*** Opening of Records supplied ***

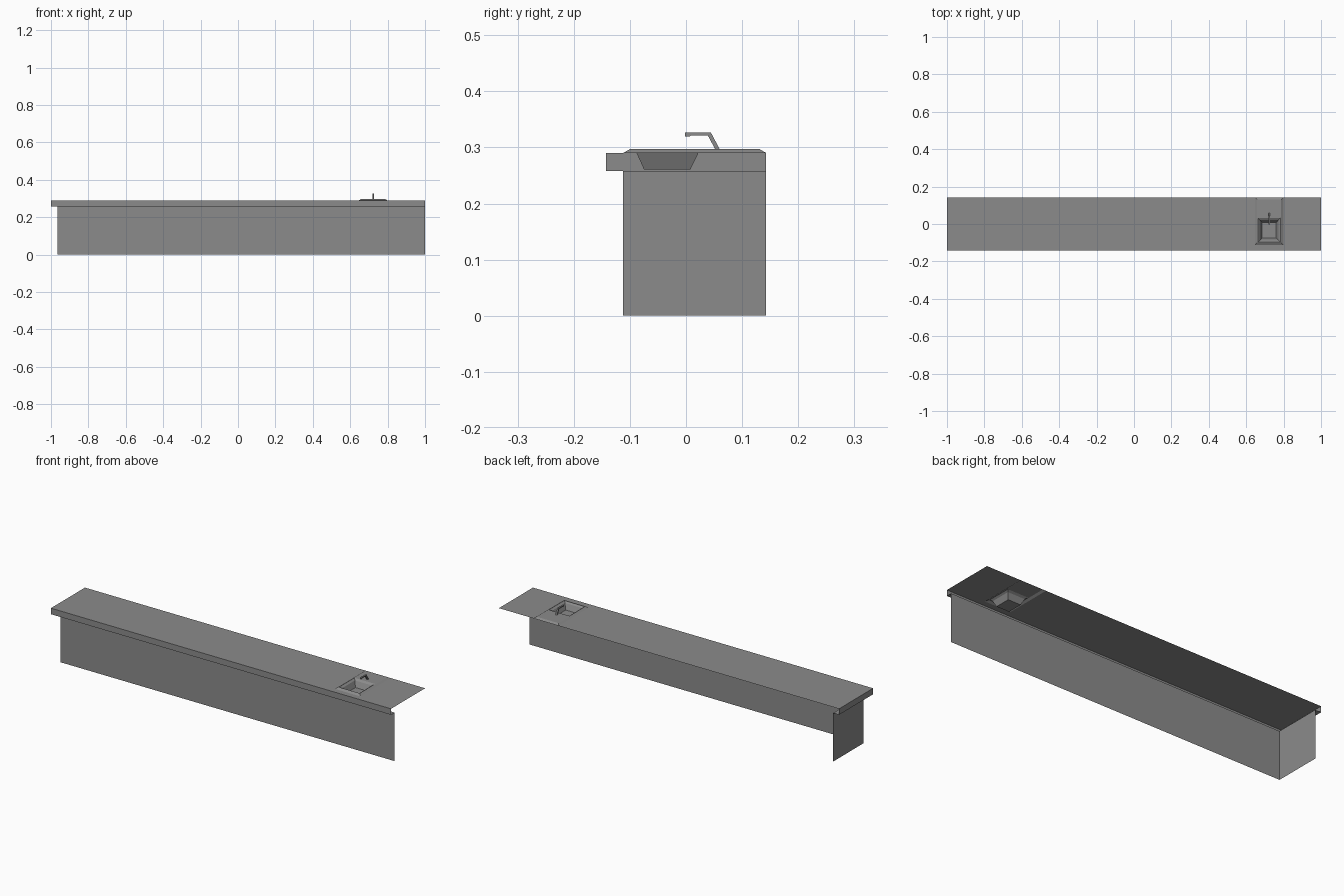
import bpy
import bmesh

cube = bpy.data.objects.get("Cube")
if cube:
    bpy.data.objects.remove(cube, do_unlink=True)

grey = bpy.data.materials.new("mid_grey")
grey.use_nodes = True
colour = (0.26, 0.26, 0.26, 1)
grey.diffuse_color = colour
grey.node_tree.nodes["Principled BSDF"].inputs["Base Color"].default_value = colour

# Main levels and edges
BACK, FRONT = 0.143, -0.143
PANEL_Y, PANEL_X = -0.112, -0.965
TOP, UNDER, RIM = 0.29, 0.258, 0.297
SINK = (0.647, 0.798, PANEL_Y, BACK)


def finish(name, bm):
    bmesh.ops.remove_doubles(bm, verts=bm.verts, dist=0.0001)
    mesh = bpy.data.meshes.new(name)
    bm.to_mesh(mesh)
    bm.free()
    mesh.materials.append(grey)
    obj = bpy.data.objects.new(name, mesh)
    bpy.context.collection.objects.link(obj)
    return obj


def face(bm, points):
    return bm.faces.new([bm.verts.new(p) for p in points])


def flat(bm, x0, x1, y0, y1, z, up=True):
    pts = [(x0, y0, z), (x1, y0, z), (x1, y1, z), (x0, y1, z)]
    face(bm, pts if up else pts[::-1])


def wall(bm, a, b, z0, z1):
    face(bm, [(*a, z0), (*b, z0), (*b, z1), (*a, z1)])


# Cabinet: open shell with a front and one end
bm = bmesh.new()
wall(bm, (PANEL_X, PANEL_Y), (1, PANEL_Y), 0, UNDER)
wall(bm, (PANEL_X, BACK), (PANEL_X, PANEL_Y), 0, UNDER)
finish("cabinet_panels", bm)

# Worktop: top sheet around the sink notch, edge strips and overhang soffits
bm = bmesh.new()
flat(bm, -1, SINK[0], FRONT, BACK, TOP)
flat(bm, SINK[0], SINK[1], FRONT, SINK[2], TOP)
flat(bm, SINK[1], 1, FRONT, BACK, TOP)
wall(bm, (-1, FRONT), (1, FRONT), UNDER, TOP)
wall(bm, (-1, BACK), (-1, FRONT), UNDER, TOP)
flat(bm, -1, 1, FRONT, PANEL_Y, UNDER, False)
flat(bm, -1, PANEL_X, PANEL_Y, BACK, UNDER, False)
finish("worktop", bm)

# Sink: rectangular rings joined from the raised rim down into the bowl
rings = [
    (*SINK, TOP),
    (0.658, 0.787, -0.1, 0.131, RIM),
    (0.662, 0.783, -0.097, 0.033, RIM),
    (0.672, 0.773, -0.088, 0.022, TOP),
    (0.685, 0.76, -0.075, 0.008, 0.261),
]
bm = bmesh.new()
loops = []
for x0, x1, y0, y1, z in rings:
    loops.append([bm.verts.new(p) for p in
                  ((x0, y0, z), (x1, y0, z), (x1, y1, z), (x0, y1, z))])
for outer, inner in zip(loops, loops[1:]):
    for i in range(4):
        j = (i + 1) % 4
        bm.faces.new((outer[i], outer[j], inner[j], inner[i]))
bm.faces.new(loops[-1])
finish("sink", bm)

# Tap: bent side profile extruded across its width
profile = [(0.06, RIM), (0.044, 0.327), (-0.002, 0.327), (-0.002, 0.319),
           (0.006, 0.319), (0.008, 0.321), (0.039, 0.321), (0.052, RIM)]
bm = bmesh.new()
side = face(bm, [(0.718, y, z) for y, z in profile])
moved = bmesh.ops.extrude_face_region(bm, geom=[side])["geom"]
bmesh.ops.translate(bm, vec=(0.008, 0, 0),
                    verts=[v for v in moved if isinstance(v, bmesh.types.BMVert)])
bmesh.ops.recalc_face_normals(bm, faces=bm.faces)
finish("tap", bm)
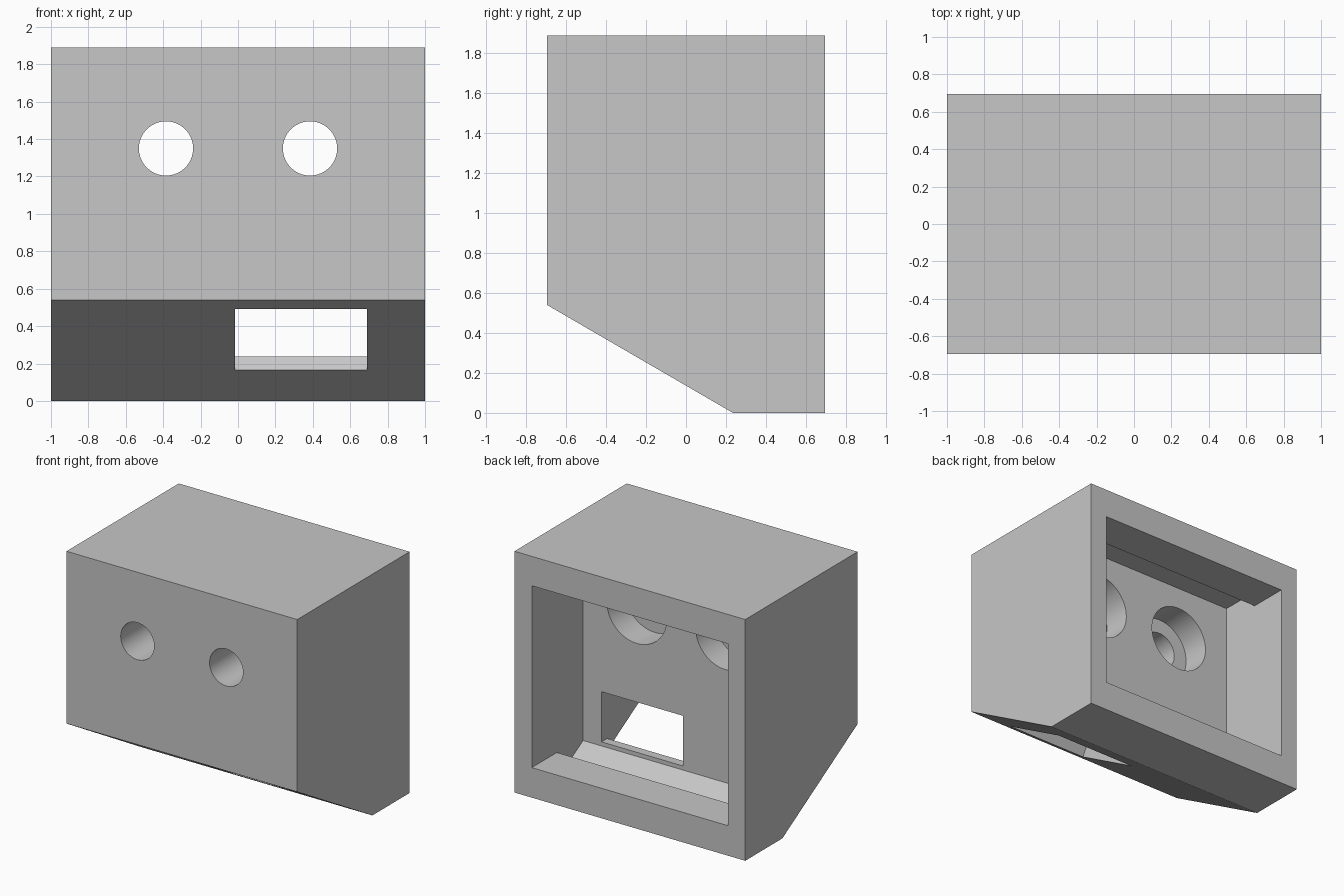
import bpy
import bmesh
import math
from mathutils import Matrix

old = bpy.data.objects.get("Cube")
if old:
    bpy.data.objects.remove(old, do_unlink=True)

grey = bpy.data.materials.new("light_grey")
grey.use_nodes = True
grey.diffuse_color = (0.57, 0.57, 0.57, 1)
grey.node_tree.nodes["Principled BSDF"].inputs["Base Color"].default_value = grey.diffuse_color


def add_object(name, bm):
    bmesh.ops.recalc_face_normals(bm, faces=bm.faces)
    mesh = bpy.data.meshes.new(name)
    bm.to_mesh(mesh)
    bm.free()
    mesh.materials.append(grey)
    obj = bpy.data.objects.new(name, mesh)
    bpy.context.collection.objects.link(obj)
    return obj


def prism(name, profile, x0, x1):
    """Extrude a (y, z) side profile from x0 to x1."""
    bm = bmesh.new()
    face = bm.faces.new([bm.verts.new((x0, y, z)) for y, z in profile])
    ext = bmesh.ops.extrude_face_region(bm, geom=[face])["geom"]
    moved = [v for v in ext if isinstance(v, bmesh.types.BMVert)]
    bmesh.ops.translate(bm, verts=moved, vec=(x1 - x0, 0, 0))
    return add_object(name, bm)


def bore(name, x, z, radius, y0, y1):
    """Cylinder along y."""
    bm = bmesh.new()
    place = Matrix.Translation((x, (y0 + y1) / 2, z)) @ Matrix.Rotation(math.pi / 2, 4, "X")
    bmesh.ops.create_cone(bm, cap_ends=True, segments=64, radius1=radius,
                          radius2=radius, depth=y1 - y0, matrix=place)
    return add_object(name, bm)


# Solid block with the sloped lower front
housing = prism("housing", [(-0.695, 1.89), (0.695, 1.89), (0.695, 0),
                            (0.235, 0), (-0.695, 0.54)], -1, 1)

# Rear cavity: undercut above and below the lip, floor parallel to the slope
cutters = [prism("cavity_cutter", [
    (0.8, 0.235), (0.385, 0.235), (0.385, 0.115), (0.215, 0.115), (0.06, 0.205),
    (0.06, 1.78), (0.385, 1.78), (0.385, 1.66), (0.8, 1.66)], -0.85, 0.85)]

# Window passing from the cavity out through the slope
cutters.append(prism("window_cutter", [
    (-0.10, 0.078), (-0.01, 0.237), (0.1, 0.237), (0.1, 0.63),
    (-0.53, 0.63), (-0.66, 0.403)], -0.015, 0.69))

# Pair of counterbored holes
for x in (-0.385, 0.385):
    cutters.append(bore("counterbore_cutter", x, 1.35, 0.26, -0.165, 0.2))
    cutters.append(bore("hole_cutter", x, 1.35, 0.145, -0.8, 0))

bpy.ops.object.select_all(action="DESELECT")
housing.select_set(True)
bpy.context.view_layer.objects.active = housing
for cutter in cutters:
    cutter.hide_render = True
    mod = housing.modifiers.new("cut", "BOOLEAN")
    mod.operation = "DIFFERENCE"
    mod.solver = "EXACT"
    mod.object = cutter
    bpy.ops.object.modifier_apply(modifier=mod.name)
    bpy.data.objects.remove(cutter, do_unlink=True)

bpy.ops.object.shade_smooth_by_angle(angle=math.radians(25))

*** Close of Records supplied ***

Exercise details |
Go through the records line by line and count those that contain the string "wall". Answer with the count alone.

Written reply |
5